It took more than a decade for scientists to work out precisely what was going on: in the 1970s, Dr Janet Rowley from the University of Chicago demonstrated that the abnormality came about because of a freakish “translocation” of DNA from one gene to another. The new, malfunctioning hybrid gene (called BCR-ABL) switches on the production of cells – and never switches off. “It’s as if the traffic light is constantly on green when it should have been red,” says Gribben. Thus, scientists discovered the first oncogene – cancer gene – that led to a revolution in cancer treatment.
At the time, doctors were relying on chemotherapy – as we have seen a blunderbuss technique that blasts all cells, good and bad – or other drugs that offered short-term respite but not a cure. The prognosis for CML was poor, ditto for acute lymphoblastic leukaemia, where a similar oncogene was found to have a role an aggressive cancer. This is the most common type of the disease to be found in children and younger people. Kids could be offered a bone marrow transplant, a highly risky procedure that up to 50 per cent of patients would not survive. Doctors would be happy if they could keep their patients alive for a year or two after diagnosis. What if you could develop a drug that targeted a specific genetic abnormality?
Imatinib — the first wonder drug
The first of these so-called targeted therapies, aimed at CML and other blood cancers, came to market in 2001. Jointly developed by Drs Brian Druker (of Oregon Health and Science University) and Nicholas Lydon (then working for a drug company that became Novartis), Gleevec (or imatinib) was a wonder drug that had an astonishingly positive impact on patient outcomes. Early trials showed that 98 per cent of people on the drug were in full remission five years after treatment.
“For a lot of people, Gleevec was simply too good to be true. But these once-dying patients were getting out of bed, dancing, going hiking, doing yoga. The drug was amazing,” Dr. Druker said in a 2009 interview with the New York Times.* Now we know that people treated with this drug are as well as people who don’t have cancer at all. There is a more than 90 per cent chance of a full cure for children with acute lymphoblastic leukaemia, and the drug is approved for the treatment of ten different cancers. Not for nothing was this the first cancer drug to feature on the front cover of Time magazine.

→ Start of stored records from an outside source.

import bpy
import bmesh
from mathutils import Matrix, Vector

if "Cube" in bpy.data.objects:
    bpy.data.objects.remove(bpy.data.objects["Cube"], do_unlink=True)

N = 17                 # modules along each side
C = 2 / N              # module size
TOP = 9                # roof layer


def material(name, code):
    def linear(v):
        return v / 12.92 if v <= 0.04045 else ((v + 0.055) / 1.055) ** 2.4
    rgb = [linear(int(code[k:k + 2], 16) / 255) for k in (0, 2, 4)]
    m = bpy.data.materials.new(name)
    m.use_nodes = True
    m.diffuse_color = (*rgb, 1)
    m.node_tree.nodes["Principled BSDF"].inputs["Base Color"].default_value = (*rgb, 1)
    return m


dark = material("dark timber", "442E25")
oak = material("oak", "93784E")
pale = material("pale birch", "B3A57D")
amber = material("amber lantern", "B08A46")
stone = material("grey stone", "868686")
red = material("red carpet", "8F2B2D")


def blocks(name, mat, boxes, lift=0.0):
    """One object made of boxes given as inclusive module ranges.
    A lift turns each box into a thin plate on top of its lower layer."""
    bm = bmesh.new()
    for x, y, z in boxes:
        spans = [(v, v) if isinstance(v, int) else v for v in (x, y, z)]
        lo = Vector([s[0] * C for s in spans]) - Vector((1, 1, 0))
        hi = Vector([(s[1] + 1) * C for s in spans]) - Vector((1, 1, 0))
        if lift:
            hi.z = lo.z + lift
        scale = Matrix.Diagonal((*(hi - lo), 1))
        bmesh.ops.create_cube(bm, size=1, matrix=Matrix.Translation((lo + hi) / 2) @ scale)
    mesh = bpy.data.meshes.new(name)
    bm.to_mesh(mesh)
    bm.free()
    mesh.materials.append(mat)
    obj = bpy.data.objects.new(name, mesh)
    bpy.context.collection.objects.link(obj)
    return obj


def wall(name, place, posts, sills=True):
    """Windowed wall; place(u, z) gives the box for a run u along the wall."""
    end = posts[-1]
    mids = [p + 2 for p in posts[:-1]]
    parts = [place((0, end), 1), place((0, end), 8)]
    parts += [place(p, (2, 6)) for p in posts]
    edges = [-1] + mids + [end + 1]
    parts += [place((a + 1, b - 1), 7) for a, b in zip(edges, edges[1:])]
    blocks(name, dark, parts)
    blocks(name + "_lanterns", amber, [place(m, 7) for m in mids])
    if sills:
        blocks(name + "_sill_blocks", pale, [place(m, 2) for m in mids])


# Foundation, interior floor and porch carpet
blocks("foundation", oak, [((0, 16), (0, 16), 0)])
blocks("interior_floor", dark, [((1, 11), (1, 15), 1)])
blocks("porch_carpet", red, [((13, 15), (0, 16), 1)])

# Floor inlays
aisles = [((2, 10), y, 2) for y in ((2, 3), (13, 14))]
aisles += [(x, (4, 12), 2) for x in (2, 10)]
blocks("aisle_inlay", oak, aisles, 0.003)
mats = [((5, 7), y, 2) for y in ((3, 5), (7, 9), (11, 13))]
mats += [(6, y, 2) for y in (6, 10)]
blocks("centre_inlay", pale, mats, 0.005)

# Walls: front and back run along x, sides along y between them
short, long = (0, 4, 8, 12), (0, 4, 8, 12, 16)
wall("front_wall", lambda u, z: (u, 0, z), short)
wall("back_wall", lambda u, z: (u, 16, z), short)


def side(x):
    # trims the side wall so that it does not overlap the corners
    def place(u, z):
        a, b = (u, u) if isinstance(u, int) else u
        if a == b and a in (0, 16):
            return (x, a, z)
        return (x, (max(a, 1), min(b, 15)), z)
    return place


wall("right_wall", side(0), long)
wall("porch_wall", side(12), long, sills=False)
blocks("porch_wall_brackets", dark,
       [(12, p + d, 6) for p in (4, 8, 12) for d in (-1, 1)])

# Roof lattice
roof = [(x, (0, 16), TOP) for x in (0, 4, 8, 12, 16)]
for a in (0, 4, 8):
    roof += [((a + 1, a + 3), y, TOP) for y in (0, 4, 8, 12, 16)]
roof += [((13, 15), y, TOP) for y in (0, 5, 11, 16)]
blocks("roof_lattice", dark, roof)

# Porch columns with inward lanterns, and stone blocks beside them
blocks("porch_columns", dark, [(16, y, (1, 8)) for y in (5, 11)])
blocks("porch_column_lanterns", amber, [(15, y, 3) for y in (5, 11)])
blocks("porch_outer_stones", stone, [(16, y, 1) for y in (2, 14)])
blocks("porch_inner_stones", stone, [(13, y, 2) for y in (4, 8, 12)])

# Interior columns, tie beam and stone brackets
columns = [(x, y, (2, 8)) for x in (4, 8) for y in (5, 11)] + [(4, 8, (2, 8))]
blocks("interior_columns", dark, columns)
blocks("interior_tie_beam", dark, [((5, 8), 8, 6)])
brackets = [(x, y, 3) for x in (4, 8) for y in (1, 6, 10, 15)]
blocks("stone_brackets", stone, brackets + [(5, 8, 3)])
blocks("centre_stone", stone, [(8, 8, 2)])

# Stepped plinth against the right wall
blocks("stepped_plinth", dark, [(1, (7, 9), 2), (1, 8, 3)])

It worked by targeting the malfunctioning gene, in effect producing a chemical reaction with the BCR-ABL abnormality, turning the traffic light to red and stopping the ceaseless reproduction of malignant cells. Although the absolute number of people with CML and associated diseases was small, the principle of targeted gene therapy was revolutionary and is at the heart of subsequent advances in the treatment of blood and other cancers.